According to a current draft bill by the German government, questions and motions are also to be permitted during digital annual general meetings. Shareholder advocates agree; companies fear a wave of lawsuits. FOM software creates legal certainty!
Digital AGMs proved their worth during the COVID lockdowns - but at the time they were also the only possible solution. The question now is whether the digital format was an exception or whether it will become the standard. The FOM editorial team is - unsurprisingly - clearly in favor of the latter. The German government takes a similar view.
According to a government bill passed by the Bundestagat the end of April, a general meeting is likely to decide to meet only digitally in the future. Thus, the "corona-related provisional solution" is to become a permanent one, according to Federal Minister of Justice Marco Buschmann. In principle, both the Bundestag and the private sector agree that digital formats offer many advantages. When it comes to the details, however, there are disputes.
Controversy over the right to ask questions and file motions
The German government's draft was criticized above all with regard to the regulation of the right to ask questions and file motions. In an initial draft bill from last year, sharp restrictions were imposed on the right to ask questions. For example, questions were to be submitted before the meeting, but not at the actual meeting. However, under pressure from shareholder activists, this was corrected in the draft now passed: Now additional questions and motions are also to be allowed to be submitted at the meeting.
Shareholder protectors such as the Schutzgemeinschaft der Kapitalanleger (SdK) welcome this correction: A lively exchange should take place at the Annual General Meeting and shareholders should be able to observe the board's reaction to questions. Markus Kienle from the SdK is quoted on this in the Tagesschau: "You would also like to know from a contractual partner how someone reacts in critical situations," says Kienle.
Business associations see things differently: In a letter to the associations , the Federation of German Industries (BDI), the German Chemical Industry Association (VCI) and the German Stock Institute (Deutsches Aktieninstitut) criticized the fact that legal risks would arise for companies by retaining the right to ask questions at digital general meetings. Lawsuits could be filed if questions at the digital meeting were not answered in full.
FOM software solves the problem
Both the SdK and the business associations are right in their criticisms: the Annual General Meeting must offer shareholders the opportunity to ask questions - and enable the Board to answer them.
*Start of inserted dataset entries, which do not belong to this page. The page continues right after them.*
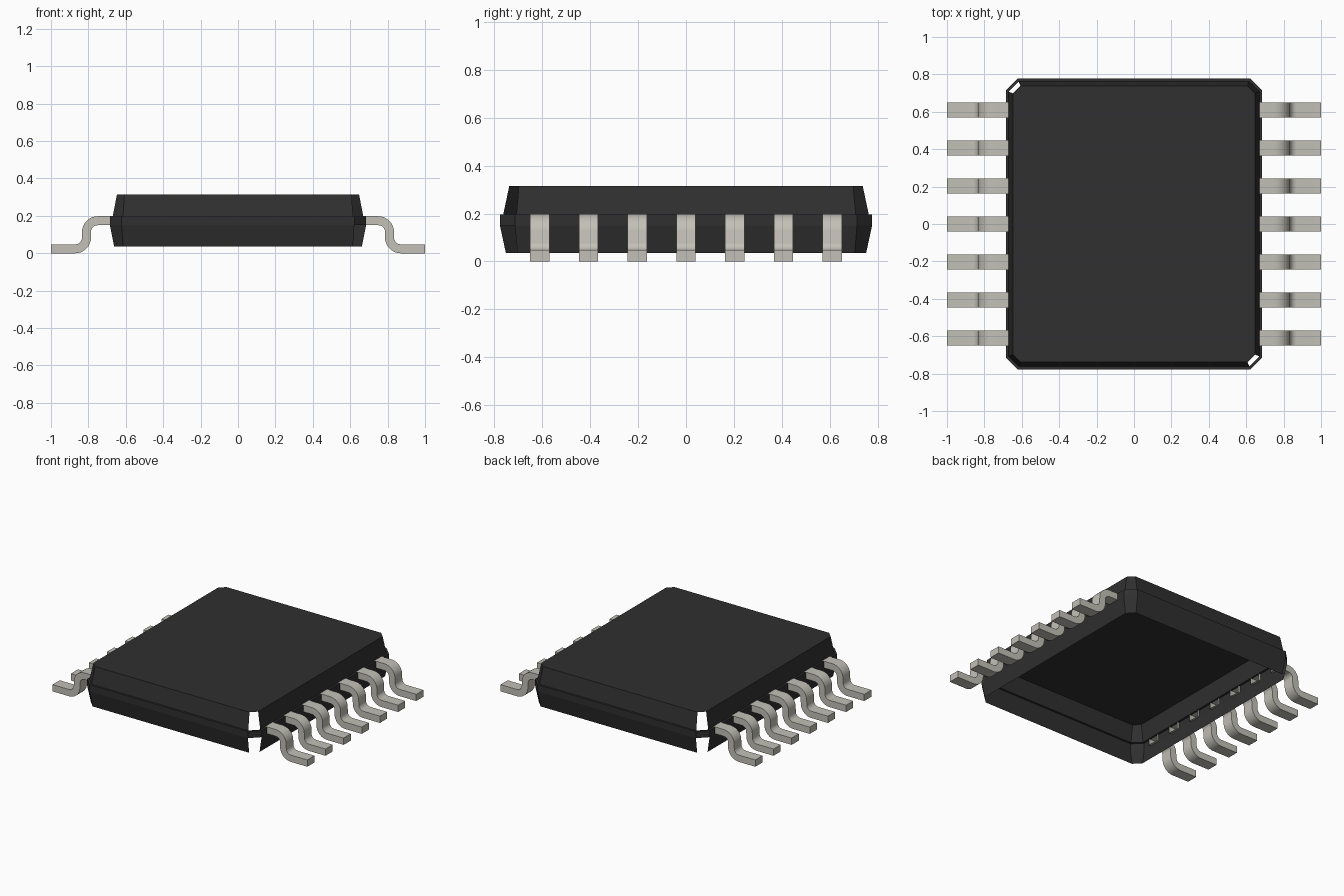
import bpy, bmesh, math

if "Cube" in bpy.data.objects:
    bpy.data.objects.remove(bpy.data.objects["Cube"])


def material(name, color, rough):
    m = bpy.data.materials.new(name)
    m.use_nodes = True
    m.diffuse_color = (*color, 1)
    bsdf = m.node_tree.nodes["Principled BSDF"]
    bsdf.inputs["Base Color"].default_value = (*color, 1)
    bsdf.inputs["Roughness"].default_value = rough
    return m


BLACK = material("black_plastic", (0.029, 0.029, 0.029), 0.6)
METAL = material("tinned_metal", (0.54, 0.53, 0.47), 0.5)

PITCH, LEAD_W, LEAD_T = 0.2035, 0.08, 0.048
LEAD_Y = [PITCH * i for i in range(-3, 4)]


# Chamfered rectangle, counter-clockwise; odd-numbered sides are the corners
def octagon(bm, hx, hy, c, z):
    pts = [(hx, -hy + c), (hx, hy - c), (hx - c, hy), (-hx + c, hy),
           (-hx, hy - c), (-hx, -hy + c), (-hx + c, -hy), (hx - c, -hy)]
    return [bm.verts.new((x, y, z)) for x, y in pts]


# Moulded body: hollow, open underneath, two opposite corners left open
def make_body():
    bm = bmesh.new()
    levels = [(0.662, 0.752, 0.048, 0.035), (0.685, 0.777, 0.063, 0.150),
              (0.685, 0.777, 0.063, 0.197), (0.670, 0.763, 0.055, 0.197),
              (0.647, 0.738, 0.040, 0.315)]
    rings = [octagon(bm, *lv) for lv in levels]
    for k, (lo, hi) in enumerate(zip(rings, rings[1:])):
        for i in range(8):
            j = (i + 1) % 8
            if k in (0, 3) and i in (3, 7):
                continue                      # open corners
            if k == 1 and i in (0, 4):
                slotted_band(bm, lo[i], lo[j], hi[i], hi[j])
                continue
            bm.faces.new((lo[i], lo[j], hi[j], hi[i]))
    bm.faces.new(rings[-1])
    me = bpy.data.meshes.new("body")
    bm.to_mesh(me)
    bm.free()
    me.materials.append(BLACK)
    ob = bpy.data.objects.new("body", me)
    bpy.context.collection.objects.link(ob)


# Side band with an opening for each lead
def slotted_band(bm, a, b, c, d):
    s = 1 if b.co.y > a.co.y else -1
    cuts = [a.co.y]
    for y in LEAD_Y:
        cuts += [s * (y - LEAD_W / 2), s * (y + LEAD_W / 2)]
    cuts.append(b.co.y)
    for y0, y1 in zip(cuts[::2], cuts[1::2]):
        quad = [(y0, a.co.z), (y1, a.co.z), (y1, c.co.z), (y0, c.co.z)]
        bm.faces.new([bm.verts.new((a.co.x, y, z)) for y, z in quad])


# Gull-wing lead: a strip swept along two arcs, open at its inner end
def make_lead_mesh():
    path = [(0.670, 0.174, 90)]
    steps = 8
    for n in range(steps + 1):
        t = 90 - 80 * n / steps
        r = math.radians(t)
        path.append((0.750 + 0.06 * math.cos(r), 0.114 + 0.06 * math.sin(r), t))
    for n in range(steps + 1):
        t = 190 + 80 * n / steps
        r = math.radians(t)
        path.append((0.870 + 0.06 * math.cos(r), 0.084 + 0.06 * math.sin(r), t - 180))
    path.append((1.0, 0.024, 90))
    bm = bmesh.new()
    sections = []
    for x, z, t in path:
        nx, nz = math.cos(math.radians(t)), math.sin(math.radians(t))
        sections.append([bm.verts.new((x + nx * o * LEAD_T / 2, y * LEAD_W / 2,
                                       z + nz * o * LEAD_T / 2))
                         for o, y in ((-1, -1), (-1, 1), (1, 1), (1, -1))])
    for s0, s1 in zip(sections, sections[1:]):
        for i in range(4):
            j = (i + 1) % 4
            bm.faces.new((s0[i], s0[j], s1[j], s1[i]))
    bm.faces.new(sections[-1])
    bmesh.ops.recalc_face_normals(bm, faces=bm.faces)
    me = bpy.data.meshes.new("lead")
    bm.to_mesh(me)
    bm.free()
    me.materials.append(METAL)
    return me


make_body()

# Seven leads on each side share one mesh
lead = make_lead_mesh()
leads = []
for side, turn in (("left", 0), ("right", math.pi)):
    for i, y in enumerate(LEAD_Y):
        ob = bpy.data.objects.new(f"{side}_lead_{i + 1}", lead)
        ob.location.y = y
        ob.rotation_euler.z = turn
        bpy.context.collection.objects.link(ob)
        leads.append(ob)

# Smooth the bends, keep the edges sharp
bpy.ops.object.select_all(action="DESELECT")
leads[0].select_set(True)
bpy.context.view_layer.objects.active = leads[0]
bpy.ops.object.shade_smooth_by_angle(angle=math.radians(35))
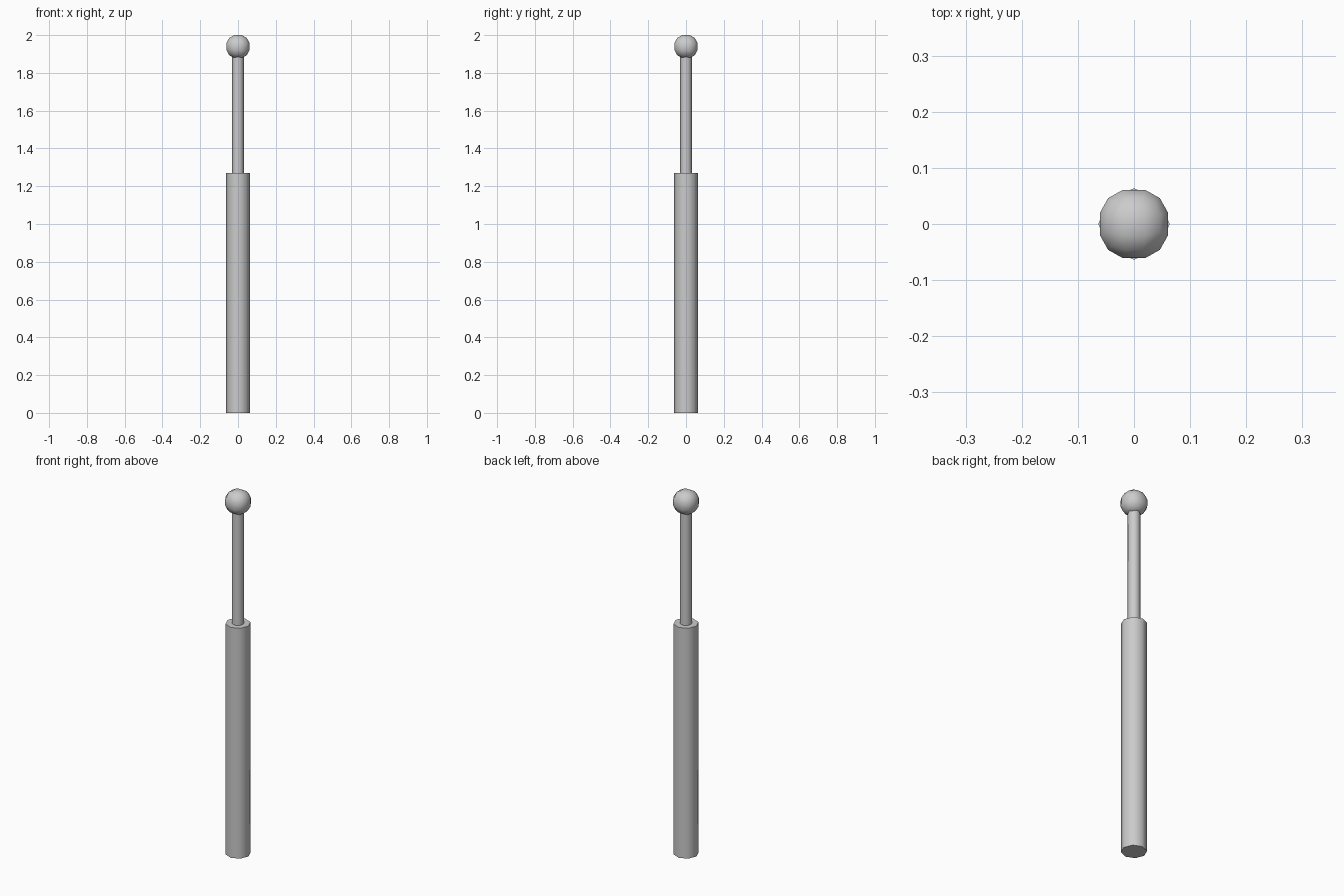
import bpy, bmesh, math
from mathutils import Matrix

if "Cube" in bpy.data.objects:
    bpy.data.objects.remove(bpy.data.objects["Cube"])


def finish(bm, name):
    me = bpy.data.meshes.new(name)
    bm.to_mesh(me)
    bm.free()
    ob = bpy.data.objects.new(name, me)
    bpy.context.collection.objects.link(ob)
    bpy.ops.object.select_all(action='DESELECT')
    ob.select_set(True)
    bpy.context.view_layer.objects.active = ob
    bpy.ops.object.shade_smooth_by_angle(angle=math.radians(46))
    return ob


def rod(name, radius, z0, z1, sides):
    bm = bmesh.new()
    bmesh.ops.create_cone(bm, cap_ends=True, segments=sides, radius1=radius,
                          radius2=radius, depth=z1 - z0,
                          matrix=Matrix.Translation((0, 0, (z0 + z1) / 2)))
    return finish(bm, name)


# thick lower sleeve and thin upper rod
rod("lower_sleeve", 0.0635, 0.0, 1.27, 8)
rod("upper_rod", 0.031, 1.26, 1.89, 8)

# ball end: cube with 3x3 faces per side, pushed out to a sphere
bm = bmesh.new()
bmesh.ops.create_cube(bm, size=2)
bmesh.ops.subdivide_edges(bm, edges=bm.edges[:], cuts=2, use_grid_fill=True)
for v in bm.verts:
    v.co = v.co.normalized() * 0.067
bmesh.ops.translate(bm, verts=bm.verts[:], vec=(0, 0, 1.9394))
finish(bm, "ball_end")
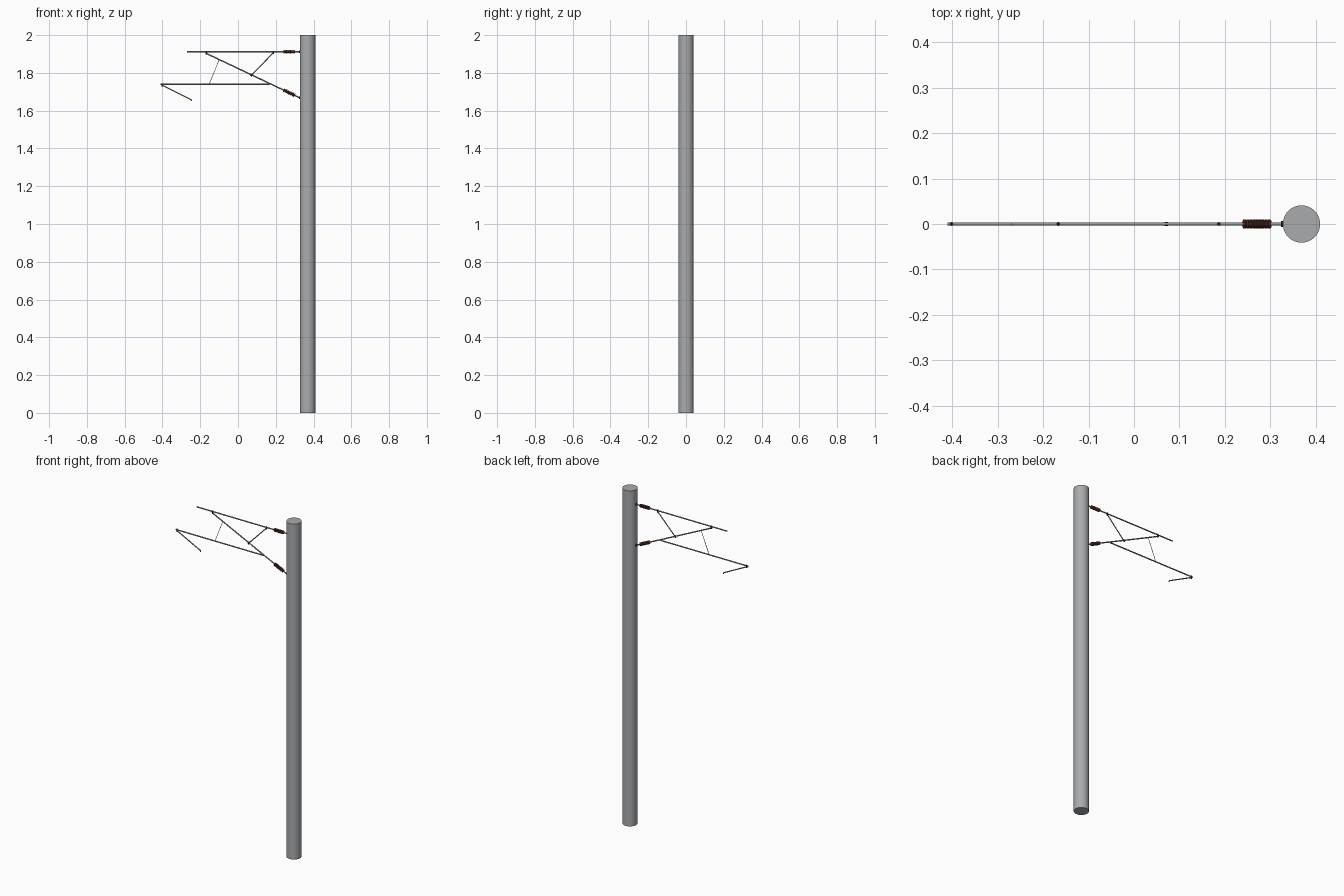
import bpy, bmesh, math
from mathutils import Vector

if "Cube" in bpy.data.objects:
    bpy.data.objects.remove(bpy.data.objects["Cube"])


def material(name, rgb):
    m = bpy.data.materials.new(name)
    m.diffuse_color = (*rgb, 1)
    m.use_nodes = True
    m.node_tree.nodes["Principled BSDF"].inputs["Base Color"].default_value = m.diffuse_color
    return m


CONCRETE = material("mast grey", (0.40, 0.41, 0.42))
STEEL = material("tube grey", (0.30, 0.31, 0.32))
BROWN = material("insulator brown", (0.12, 0.035, 0.022))
BLACK = material("fitting black", (0.012, 0.012, 0.012))


def lathe(name, start, direction, profile, mat, sides=12):
    """Revolve (distance, radius) pairs about a line, with capped ends."""
    axis = Vector(direction).normalized()
    u = Vector((0, 1, 0)) if abs(axis.y) < 0.9 else Vector((1, 0, 0))
    v = axis.cross(u)
    bm = bmesh.new()
    rings = []
    for d, r in profile:
        c = Vector(start) + axis * d
        rings.append([bm.verts.new(c + r * (u * math.cos(a) + v * math.sin(a)))
                      for a in (2 * math.pi * i / sides for i in range(sides))])
    for a, b in zip(rings, rings[1:]):
        for i in range(sides):
            j = (i + 1) % sides
            bm.faces.new((a[i], a[j], b[j], b[i]))
    bm.faces.new(rings[0])
    bm.faces.new(rings[-1])
    bmesh.ops.recalc_face_normals(bm, faces=bm.faces)
    me = bpy.data.meshes.new(name)
    bm.to_mesh(me)
    bm.free()
    me.materials.append(mat)
    ob = bpy.data.objects.new(name, me)
    bpy.context.collection.objects.link(ob)
    bpy.context.view_layer.objects.active = ob
    ob.select_set(True)
    bpy.ops.object.shade_smooth_by_angle(angle=math.radians(35))
    ob.select_set(False)
    return ob


def tube(name, p, q, r, mat=STEEL, sides=12):
    """Straight tube between two points given as (x, z)."""
    a, b = Vector((p[0], 0, p[1])), Vector((q[0], 0, q[1]))
    return lathe(name, a, b - a, [(0, r), ((b - a).length, r)], mat, sides)


def insulator(name, p, q, sheds=9):
    """Ribbed insulator between two (x, z) points."""
    a, b = Vector((p[0], 0, p[1])), Vector((q[0], 0, q[1]))
    step = (b - a).length / sheds
    prof = []
    for i in range(sheds):
        prof += [((i + f) * step, r) for f, r in
                 ((0.02, 0.006), (0.2, 0.0102), (0.6, 0.0102), (0.78, 0.006))]
    return lathe(name, a, b - a, prof, BROWN, 16)


def on_line(p, q, x):
    t = (x - p[0]) / (q[0] - p[0])
    return (x, p[1] + t * (q[1] - p[1]))


# mast
tube("mast", (0.369, 0), (0.369, 2), 0.041, CONCRETE, 40)

# two arms, each with a tube, an insulator, and a black pivot at the mast
arms = {"top": ((-0.27, 1.912), (0.328, 1.912)),
        "diagonal": ((-0.172, 1.905), (0.328, 1.668))}
for label, (tip, root) in arms.items():
    tube(label + "_tube", tip, root, 0.0036)
    insulator(label + "_insulator", on_line(tip, root, 0.241), on_line(tip, root, 0.302))
    x, z = root
    tube(label + "_pivot", (x - 0.004, z), (x + 0.006, z), 0.007, BLACK)

# lower registration tube and hanging steady arm
tube("registration_tube", (-0.411, 1.74), (0.168, 1.74), 0.0036)
tube("steady_arm", (-0.402, 1.735), (-0.25, 1.659), 0.0032)
tube("wire_clip", (-0.25, 1.661), (-0.246, 1.651), 0.003)

# brace and thin hanger wire
tube("brace", (0.188, 1.908), (0.071, 1.787), 0.003)
tube("hanger_wire", (-0.10, 1.870), (-0.152, 1.741), 0.0014, STEEL, 8)

# black clamps at the joints
for name, p, q in (("arm_clamp", (-0.402, 1.745), (-0.402, 1.729)),
                   ("tip_clamp", (-0.167, 1.917), (-0.167, 1.898)),
                   ("brace_top_clamp", (0.187, 1.917), (0.187, 1.901)),
                   ("brace_foot_clamp", (0.074, 1.794), (0.068, 1.782))):
    tube(name, p, q, 0.0042, BLACK)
On the other hand, it is also true that legal risks may arise.
The solution is called FOM software! FOM-Software provides several legally compliant channels to ask questions at digital general meetings: For example, there is a chat function and a report button. Those who call in are put on hold. As soon as it is the questioner's turn, their audio and video transmission is activated and they can ask their question. All questions, whether via chat or video, are recorded and automatically logged.
Since the participants' transmission bandwidth is recorded and transmitted during the FOM, no one can claim afterwards that they could not have asked questions for technical reasons. The issue of legal certainty for questions and motions has thus been clarified - in the interests of shareholders and the Company.
Criticism of debate culture
Shareholder advocates like Markus Kienle are not completely convinced by digital formats either. Large shareholder meetings in particular are characterized by the fact that many people come together and discuss issues in the foyer or during breaks, for example. This debate culture suffers with digital formats.
Kienle is absolutely right about this, but there are also various approaches to solving this problem. The easiest way to maintain the culture of debate while leveraging the many benefits of digital AGMs is through hybrid meetings, where face-to-face meetings are complemented by the ability to participate digitally. This enables debate during the coffee break, but at the same time allows companies to optimize the efficiency of the meeting through the use of digital tools.
Another way to maintain the debate culture at FOMs would be to integrate it into a metaverse. During breaks, it would be possible to engage in individual conversations with event participants. You can read more about this in this guest article in FOM Magazine.
Shareholder advocates and business associations agree on one thing: hour-long general meetings are not very productive and similar questions are often asked over and over again. Hybrid and fully digital meetings reduce these inefficiencies. The criticisms of the German government's draft law are valid, but they can be easily solved with FOM software. It is therefore in the interest of all stakeholders to push for questioning rules that are as free as possible and to make the use of legally compliant FOM software a prerequisite for digital or hybrid general meetings.